    "This paragraph is notably different from its corresponding paragraph in the 1917 Code. The former legislation spoke of a small space (sepulchre) cut into the altar or altar stone which contained the (usually very small) relics of saints (CIC 1198, 4). The General Instruction of 1970 speaks of maintaining the practice of enclosing in the altar or of placing under the altar the relics of saints." In the rite of Dedication there is no longer any mention of enclosing the relics in the altar. The present Code repeats the legislation found in the rite of Dedication and states that the relics are to be placed under the fixed altar. Furthermore, the rite states that "the relics intended for deposition should be of such a size that they can be recognized as parts of human bodies. Hence excessively small relics of one or more saints must not be deposited." The entire dignity of an altar consists in this: the altar is the table of the Lord. It is not then, the bodies of the martyrs that render the altar glorious; it is the altar that renders the burial place of the martyrs glorious. However, as a mark of respect for the bodies of the martyrs and other saints, and as a sign that the sacrifice of the members has its source in the sacrifice of the Head, it is fitting that altars should be constructed over their tombs, or their relics placed beneath altars, so that "the triumphant victims may occupy the place where Christ is victim: He, however, who suffered for all, upon the altar; they, who have been redeemed by his sufferings, beneath the altar." This arrangement would seem to recall in a certain manner the spiritual vision of the apostle John in the Book of Revelation.1 "I saw underneath the altar the souls of all the people who had been killed on account of the word of God, for witnessing to it." Although all the saints are rightly called Christ's witnesses, the witness of blood has a special significance, which is given complete and perfect expression by depositing only martyrs' relics beneath the altar."
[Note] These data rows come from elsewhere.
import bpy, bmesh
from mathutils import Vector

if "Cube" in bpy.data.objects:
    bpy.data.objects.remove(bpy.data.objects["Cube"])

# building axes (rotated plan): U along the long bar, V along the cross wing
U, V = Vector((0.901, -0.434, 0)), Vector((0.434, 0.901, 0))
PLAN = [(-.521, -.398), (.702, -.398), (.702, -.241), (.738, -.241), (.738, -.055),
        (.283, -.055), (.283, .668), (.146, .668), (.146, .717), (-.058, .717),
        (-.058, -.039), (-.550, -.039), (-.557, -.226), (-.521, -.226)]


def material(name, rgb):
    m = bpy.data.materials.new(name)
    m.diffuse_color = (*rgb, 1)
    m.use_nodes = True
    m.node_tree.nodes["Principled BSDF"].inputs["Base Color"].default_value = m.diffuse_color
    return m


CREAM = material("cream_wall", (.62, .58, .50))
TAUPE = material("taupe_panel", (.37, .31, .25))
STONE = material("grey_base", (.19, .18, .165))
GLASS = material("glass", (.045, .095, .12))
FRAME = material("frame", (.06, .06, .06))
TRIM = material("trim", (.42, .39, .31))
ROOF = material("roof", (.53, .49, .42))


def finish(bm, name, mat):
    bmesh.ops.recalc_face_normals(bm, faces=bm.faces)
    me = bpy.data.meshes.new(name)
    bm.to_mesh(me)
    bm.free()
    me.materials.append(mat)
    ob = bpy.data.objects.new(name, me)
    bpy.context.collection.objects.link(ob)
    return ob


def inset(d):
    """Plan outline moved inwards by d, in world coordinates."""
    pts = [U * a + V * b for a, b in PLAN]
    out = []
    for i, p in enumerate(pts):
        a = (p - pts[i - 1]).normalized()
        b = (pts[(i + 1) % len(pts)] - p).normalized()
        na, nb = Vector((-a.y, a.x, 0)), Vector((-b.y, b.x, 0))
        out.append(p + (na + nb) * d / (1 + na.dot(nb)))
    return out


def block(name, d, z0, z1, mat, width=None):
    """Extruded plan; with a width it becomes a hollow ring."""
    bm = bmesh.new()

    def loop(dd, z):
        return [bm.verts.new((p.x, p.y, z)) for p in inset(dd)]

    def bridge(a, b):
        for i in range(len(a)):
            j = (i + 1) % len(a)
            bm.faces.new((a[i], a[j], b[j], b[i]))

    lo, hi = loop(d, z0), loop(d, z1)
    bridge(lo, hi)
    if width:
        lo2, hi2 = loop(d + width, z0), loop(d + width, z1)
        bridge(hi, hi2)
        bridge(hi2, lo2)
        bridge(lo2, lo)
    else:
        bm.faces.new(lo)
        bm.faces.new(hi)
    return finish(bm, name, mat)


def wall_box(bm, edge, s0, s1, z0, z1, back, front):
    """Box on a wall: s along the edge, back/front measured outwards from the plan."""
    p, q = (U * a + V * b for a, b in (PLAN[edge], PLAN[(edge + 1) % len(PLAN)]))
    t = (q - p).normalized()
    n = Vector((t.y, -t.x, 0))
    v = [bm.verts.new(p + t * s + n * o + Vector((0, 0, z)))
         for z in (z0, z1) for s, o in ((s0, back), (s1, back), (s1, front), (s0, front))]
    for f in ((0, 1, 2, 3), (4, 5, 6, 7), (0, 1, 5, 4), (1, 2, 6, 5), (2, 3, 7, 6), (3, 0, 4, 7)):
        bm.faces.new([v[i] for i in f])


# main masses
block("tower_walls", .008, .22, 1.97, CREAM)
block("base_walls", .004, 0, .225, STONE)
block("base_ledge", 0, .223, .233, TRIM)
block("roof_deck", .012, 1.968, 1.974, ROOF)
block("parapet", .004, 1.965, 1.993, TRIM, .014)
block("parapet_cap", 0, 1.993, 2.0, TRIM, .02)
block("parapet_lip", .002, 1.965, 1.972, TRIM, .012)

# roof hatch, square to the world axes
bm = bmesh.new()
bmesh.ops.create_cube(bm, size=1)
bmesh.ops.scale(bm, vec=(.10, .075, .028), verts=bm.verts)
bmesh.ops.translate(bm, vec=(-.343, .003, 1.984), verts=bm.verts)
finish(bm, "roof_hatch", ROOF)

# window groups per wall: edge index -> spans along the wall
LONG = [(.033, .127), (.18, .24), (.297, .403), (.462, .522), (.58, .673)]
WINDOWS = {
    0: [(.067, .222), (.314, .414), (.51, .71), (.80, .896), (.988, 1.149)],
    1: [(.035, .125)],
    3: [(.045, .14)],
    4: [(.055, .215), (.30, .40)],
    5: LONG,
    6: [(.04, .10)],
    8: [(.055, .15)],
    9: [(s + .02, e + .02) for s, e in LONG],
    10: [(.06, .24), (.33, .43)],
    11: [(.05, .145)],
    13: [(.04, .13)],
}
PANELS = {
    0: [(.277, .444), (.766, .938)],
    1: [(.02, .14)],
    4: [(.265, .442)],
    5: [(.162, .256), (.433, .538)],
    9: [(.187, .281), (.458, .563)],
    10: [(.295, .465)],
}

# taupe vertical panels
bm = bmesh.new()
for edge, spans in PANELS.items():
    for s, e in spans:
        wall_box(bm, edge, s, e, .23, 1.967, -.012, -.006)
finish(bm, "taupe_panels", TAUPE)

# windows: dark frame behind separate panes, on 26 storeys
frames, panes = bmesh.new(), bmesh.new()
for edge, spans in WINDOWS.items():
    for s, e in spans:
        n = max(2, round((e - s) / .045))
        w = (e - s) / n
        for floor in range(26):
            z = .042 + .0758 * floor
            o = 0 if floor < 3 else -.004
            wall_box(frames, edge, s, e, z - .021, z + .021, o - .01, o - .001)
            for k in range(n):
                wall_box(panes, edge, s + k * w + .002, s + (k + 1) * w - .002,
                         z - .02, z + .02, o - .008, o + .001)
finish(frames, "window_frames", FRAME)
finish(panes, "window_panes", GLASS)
    A very important symbolic altar furnishing of the Byzantine Rite, whether Catholic or Orthodox, is the antimension, a rectangular piece of linen or silk about 18" square. It has relics of the saints sewn into it and it is consecrated by a Byzantine rite Bishop during a long ceremony during which he anoints the relics and the antimension with the holy oil called Sacred Chrism (Holy Myron). The antimension was developed during the Iconoclastic and Moslem persecutions of the VII and IX centuries in the East as an easily-carried and hidden portable altar to replace the unwieldy and breakable pieces of stone or wood used as portable altars up until that time. The word antimension is derived from a combination of the Greek prefix anti, meaning           "instead of " and the Latin word mensa, taken over into the Greek and signifying "table", especially "altar table". Antimension, therefore means "something used instead of the (fixed) altar".
This is an extraction from the ICHRusa handbook, "Relics - The Forgotten Sacramental".